Parts of the world are on course for temperature rises higher than the internationally agreed ‘safe’ limit, according to new research.
Scientists at the University of Exeter say concentrations of greenhouse gases already present in the atmosphere will drive warming over certain land regions higher than 1.5C above pre-industrial levels.
The temperature rises could impact on trees and plants, they warn, and may influence how some cities are designed.
The latest findings could have implications for discussions on global temperature thresholds, set out to avoid “catastrophic” climate change.
A limit of 1.5C was agreed at United Nations climate summit in Paris last December.
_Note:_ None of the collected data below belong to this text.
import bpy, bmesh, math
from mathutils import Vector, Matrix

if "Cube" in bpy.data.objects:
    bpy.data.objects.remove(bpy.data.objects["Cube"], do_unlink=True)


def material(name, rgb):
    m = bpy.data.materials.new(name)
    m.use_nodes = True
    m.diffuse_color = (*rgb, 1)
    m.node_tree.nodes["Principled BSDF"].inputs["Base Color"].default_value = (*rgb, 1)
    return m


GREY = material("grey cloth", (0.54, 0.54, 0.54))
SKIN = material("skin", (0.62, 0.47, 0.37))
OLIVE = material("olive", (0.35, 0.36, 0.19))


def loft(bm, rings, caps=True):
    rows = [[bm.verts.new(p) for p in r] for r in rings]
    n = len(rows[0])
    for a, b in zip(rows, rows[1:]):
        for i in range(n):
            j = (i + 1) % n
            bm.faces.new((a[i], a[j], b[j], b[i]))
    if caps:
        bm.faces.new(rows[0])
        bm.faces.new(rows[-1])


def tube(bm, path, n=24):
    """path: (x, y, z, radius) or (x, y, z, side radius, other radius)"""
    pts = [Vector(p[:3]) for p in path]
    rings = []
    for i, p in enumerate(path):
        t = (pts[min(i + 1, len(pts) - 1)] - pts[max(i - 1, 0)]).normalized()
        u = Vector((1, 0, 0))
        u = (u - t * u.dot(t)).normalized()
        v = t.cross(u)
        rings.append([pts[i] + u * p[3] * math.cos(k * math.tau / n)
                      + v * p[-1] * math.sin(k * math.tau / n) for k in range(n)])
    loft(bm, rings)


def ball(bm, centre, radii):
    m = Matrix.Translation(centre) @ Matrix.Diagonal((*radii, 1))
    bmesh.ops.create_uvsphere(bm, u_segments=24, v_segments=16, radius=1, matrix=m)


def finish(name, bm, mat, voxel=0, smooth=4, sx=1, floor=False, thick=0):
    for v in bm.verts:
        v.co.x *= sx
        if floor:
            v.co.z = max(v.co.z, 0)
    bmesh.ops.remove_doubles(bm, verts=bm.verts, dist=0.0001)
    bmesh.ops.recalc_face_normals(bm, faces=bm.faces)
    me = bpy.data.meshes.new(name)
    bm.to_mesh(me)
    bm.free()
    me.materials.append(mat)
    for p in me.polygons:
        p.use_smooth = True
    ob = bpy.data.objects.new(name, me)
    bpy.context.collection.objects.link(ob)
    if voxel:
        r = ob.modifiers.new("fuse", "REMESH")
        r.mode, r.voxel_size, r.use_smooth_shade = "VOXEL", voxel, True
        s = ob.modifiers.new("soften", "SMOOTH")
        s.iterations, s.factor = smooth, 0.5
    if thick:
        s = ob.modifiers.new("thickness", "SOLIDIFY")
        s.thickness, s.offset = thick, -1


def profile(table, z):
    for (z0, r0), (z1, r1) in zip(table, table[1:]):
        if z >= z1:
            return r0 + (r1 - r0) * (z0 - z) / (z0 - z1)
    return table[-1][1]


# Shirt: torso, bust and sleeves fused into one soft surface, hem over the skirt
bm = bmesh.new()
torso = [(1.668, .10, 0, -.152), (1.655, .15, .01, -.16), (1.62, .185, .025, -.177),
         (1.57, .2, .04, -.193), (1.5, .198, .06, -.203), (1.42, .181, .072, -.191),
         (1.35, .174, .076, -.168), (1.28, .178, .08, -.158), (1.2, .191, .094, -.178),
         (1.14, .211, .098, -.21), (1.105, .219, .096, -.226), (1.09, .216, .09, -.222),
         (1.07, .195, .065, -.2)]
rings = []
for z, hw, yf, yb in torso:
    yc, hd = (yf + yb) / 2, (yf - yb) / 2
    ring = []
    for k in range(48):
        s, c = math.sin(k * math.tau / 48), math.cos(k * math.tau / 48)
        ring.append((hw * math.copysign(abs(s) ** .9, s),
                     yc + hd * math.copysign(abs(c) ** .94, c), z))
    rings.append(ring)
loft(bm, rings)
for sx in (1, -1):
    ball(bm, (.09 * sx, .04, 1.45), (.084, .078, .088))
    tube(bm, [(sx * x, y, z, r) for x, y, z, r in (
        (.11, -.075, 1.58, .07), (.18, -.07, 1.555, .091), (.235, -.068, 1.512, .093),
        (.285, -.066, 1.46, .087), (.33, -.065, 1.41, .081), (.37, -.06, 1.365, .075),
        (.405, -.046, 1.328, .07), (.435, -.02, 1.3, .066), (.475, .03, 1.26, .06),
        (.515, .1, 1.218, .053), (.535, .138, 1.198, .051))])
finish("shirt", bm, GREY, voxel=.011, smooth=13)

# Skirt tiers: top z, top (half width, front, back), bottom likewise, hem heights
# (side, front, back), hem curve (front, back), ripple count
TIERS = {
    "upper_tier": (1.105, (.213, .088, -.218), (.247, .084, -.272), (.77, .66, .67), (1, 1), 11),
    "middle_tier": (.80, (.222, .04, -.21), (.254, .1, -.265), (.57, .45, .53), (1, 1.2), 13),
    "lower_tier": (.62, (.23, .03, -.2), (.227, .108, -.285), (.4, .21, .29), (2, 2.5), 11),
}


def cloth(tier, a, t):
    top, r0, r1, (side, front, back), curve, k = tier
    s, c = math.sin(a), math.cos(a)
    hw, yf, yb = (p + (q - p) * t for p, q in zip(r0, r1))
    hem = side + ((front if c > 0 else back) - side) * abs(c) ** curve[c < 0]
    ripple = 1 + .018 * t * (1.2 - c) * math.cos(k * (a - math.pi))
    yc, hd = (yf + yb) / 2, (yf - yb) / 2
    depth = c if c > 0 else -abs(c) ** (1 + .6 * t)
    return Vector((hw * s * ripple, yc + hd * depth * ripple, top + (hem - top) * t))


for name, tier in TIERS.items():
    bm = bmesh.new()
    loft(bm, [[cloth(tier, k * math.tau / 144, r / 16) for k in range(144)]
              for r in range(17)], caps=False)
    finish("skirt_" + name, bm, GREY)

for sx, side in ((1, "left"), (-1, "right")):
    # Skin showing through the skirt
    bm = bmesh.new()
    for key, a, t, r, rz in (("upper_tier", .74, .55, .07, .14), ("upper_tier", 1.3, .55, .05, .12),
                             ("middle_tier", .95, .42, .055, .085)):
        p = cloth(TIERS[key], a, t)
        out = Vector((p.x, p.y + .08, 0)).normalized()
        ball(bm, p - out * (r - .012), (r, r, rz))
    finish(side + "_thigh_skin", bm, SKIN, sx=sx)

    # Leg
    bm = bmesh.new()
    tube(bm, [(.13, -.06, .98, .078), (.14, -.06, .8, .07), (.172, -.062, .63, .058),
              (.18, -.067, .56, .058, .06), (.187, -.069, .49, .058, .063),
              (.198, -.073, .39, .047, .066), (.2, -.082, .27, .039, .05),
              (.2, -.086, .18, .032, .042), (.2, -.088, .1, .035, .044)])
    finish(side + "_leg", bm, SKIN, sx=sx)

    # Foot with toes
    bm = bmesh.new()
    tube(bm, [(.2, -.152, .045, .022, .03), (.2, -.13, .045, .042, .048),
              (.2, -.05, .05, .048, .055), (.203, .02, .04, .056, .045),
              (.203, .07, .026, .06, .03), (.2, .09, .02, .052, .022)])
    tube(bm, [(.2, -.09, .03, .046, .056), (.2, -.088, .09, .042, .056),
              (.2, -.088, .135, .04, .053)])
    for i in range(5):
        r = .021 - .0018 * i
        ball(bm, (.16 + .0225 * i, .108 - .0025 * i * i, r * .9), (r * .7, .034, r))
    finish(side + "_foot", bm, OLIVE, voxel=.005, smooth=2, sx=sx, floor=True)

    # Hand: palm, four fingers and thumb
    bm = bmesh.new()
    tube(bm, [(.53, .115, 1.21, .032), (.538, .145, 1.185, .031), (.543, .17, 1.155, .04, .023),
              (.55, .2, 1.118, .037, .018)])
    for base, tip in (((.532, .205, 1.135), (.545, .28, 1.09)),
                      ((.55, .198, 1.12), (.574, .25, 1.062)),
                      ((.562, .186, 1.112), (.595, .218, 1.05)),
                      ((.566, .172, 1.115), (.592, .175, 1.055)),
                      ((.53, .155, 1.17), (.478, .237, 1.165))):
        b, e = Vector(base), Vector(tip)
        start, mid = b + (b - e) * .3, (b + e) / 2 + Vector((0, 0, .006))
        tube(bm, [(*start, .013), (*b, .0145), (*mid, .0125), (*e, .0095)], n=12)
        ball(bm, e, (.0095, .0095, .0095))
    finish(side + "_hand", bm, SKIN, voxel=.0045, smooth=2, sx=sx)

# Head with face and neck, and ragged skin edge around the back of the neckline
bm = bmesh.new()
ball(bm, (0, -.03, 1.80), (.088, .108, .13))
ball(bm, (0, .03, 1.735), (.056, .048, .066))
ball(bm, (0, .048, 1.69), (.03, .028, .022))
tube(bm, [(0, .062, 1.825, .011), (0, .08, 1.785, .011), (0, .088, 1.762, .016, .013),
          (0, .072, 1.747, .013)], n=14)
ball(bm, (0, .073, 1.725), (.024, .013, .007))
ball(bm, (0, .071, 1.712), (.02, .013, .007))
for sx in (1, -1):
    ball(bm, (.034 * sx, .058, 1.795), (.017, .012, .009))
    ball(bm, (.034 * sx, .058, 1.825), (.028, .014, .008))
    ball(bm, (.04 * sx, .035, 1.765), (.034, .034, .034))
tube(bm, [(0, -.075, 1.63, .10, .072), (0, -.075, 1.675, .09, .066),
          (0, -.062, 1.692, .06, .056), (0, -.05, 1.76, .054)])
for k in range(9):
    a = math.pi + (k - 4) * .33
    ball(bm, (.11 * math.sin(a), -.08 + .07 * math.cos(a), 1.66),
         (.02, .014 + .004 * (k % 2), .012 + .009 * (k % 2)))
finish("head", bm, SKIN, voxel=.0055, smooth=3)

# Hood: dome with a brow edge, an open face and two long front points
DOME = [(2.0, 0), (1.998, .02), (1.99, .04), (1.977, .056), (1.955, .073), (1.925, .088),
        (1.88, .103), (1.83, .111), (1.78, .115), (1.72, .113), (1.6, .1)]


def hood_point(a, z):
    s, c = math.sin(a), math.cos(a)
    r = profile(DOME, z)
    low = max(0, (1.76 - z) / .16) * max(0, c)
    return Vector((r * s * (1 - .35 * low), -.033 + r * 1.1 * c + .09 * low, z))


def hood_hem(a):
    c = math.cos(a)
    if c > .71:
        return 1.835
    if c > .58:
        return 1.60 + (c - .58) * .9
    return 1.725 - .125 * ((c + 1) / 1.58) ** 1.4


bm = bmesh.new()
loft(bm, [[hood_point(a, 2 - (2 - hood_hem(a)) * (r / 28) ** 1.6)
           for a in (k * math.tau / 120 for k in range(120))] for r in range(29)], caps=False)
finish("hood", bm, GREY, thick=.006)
World leaders had previously signed up to restricting warming to less than 2C.
The team say there are two main reasons for the result.
Even if carbon dioxide concentrations could be fixed at the current 400 parts per million, they say, the planet would keep warming towards a new higher equilibrium level.
It is presently out of balance, with oceans removing large amounts of heat from the atmosphere. But this will decline as the planet reaches a stable climatic state.
Secondly, warming rates over land are considerably higher than the global average, which includes temperatures over the oceans.
Lead author Dr Chris Huntingford said: “What this paper does is reiterate that the oceans are currently acting as a very strong sink of heat.
“Even if carbon dioxide was somehow stabilised at current levels, additional warming will occur as we move towards an equilibrium climate state.”
Co-author Dr Lina Mercado added: “Our findings suggest that we are committed to land temperatures in excess of 1.5C across many regions at present-day levels of greenhouse gases.
“It is therefore imperative to understand its consequences for our health, infrastructure and the ecosystem services upon which we all rely.”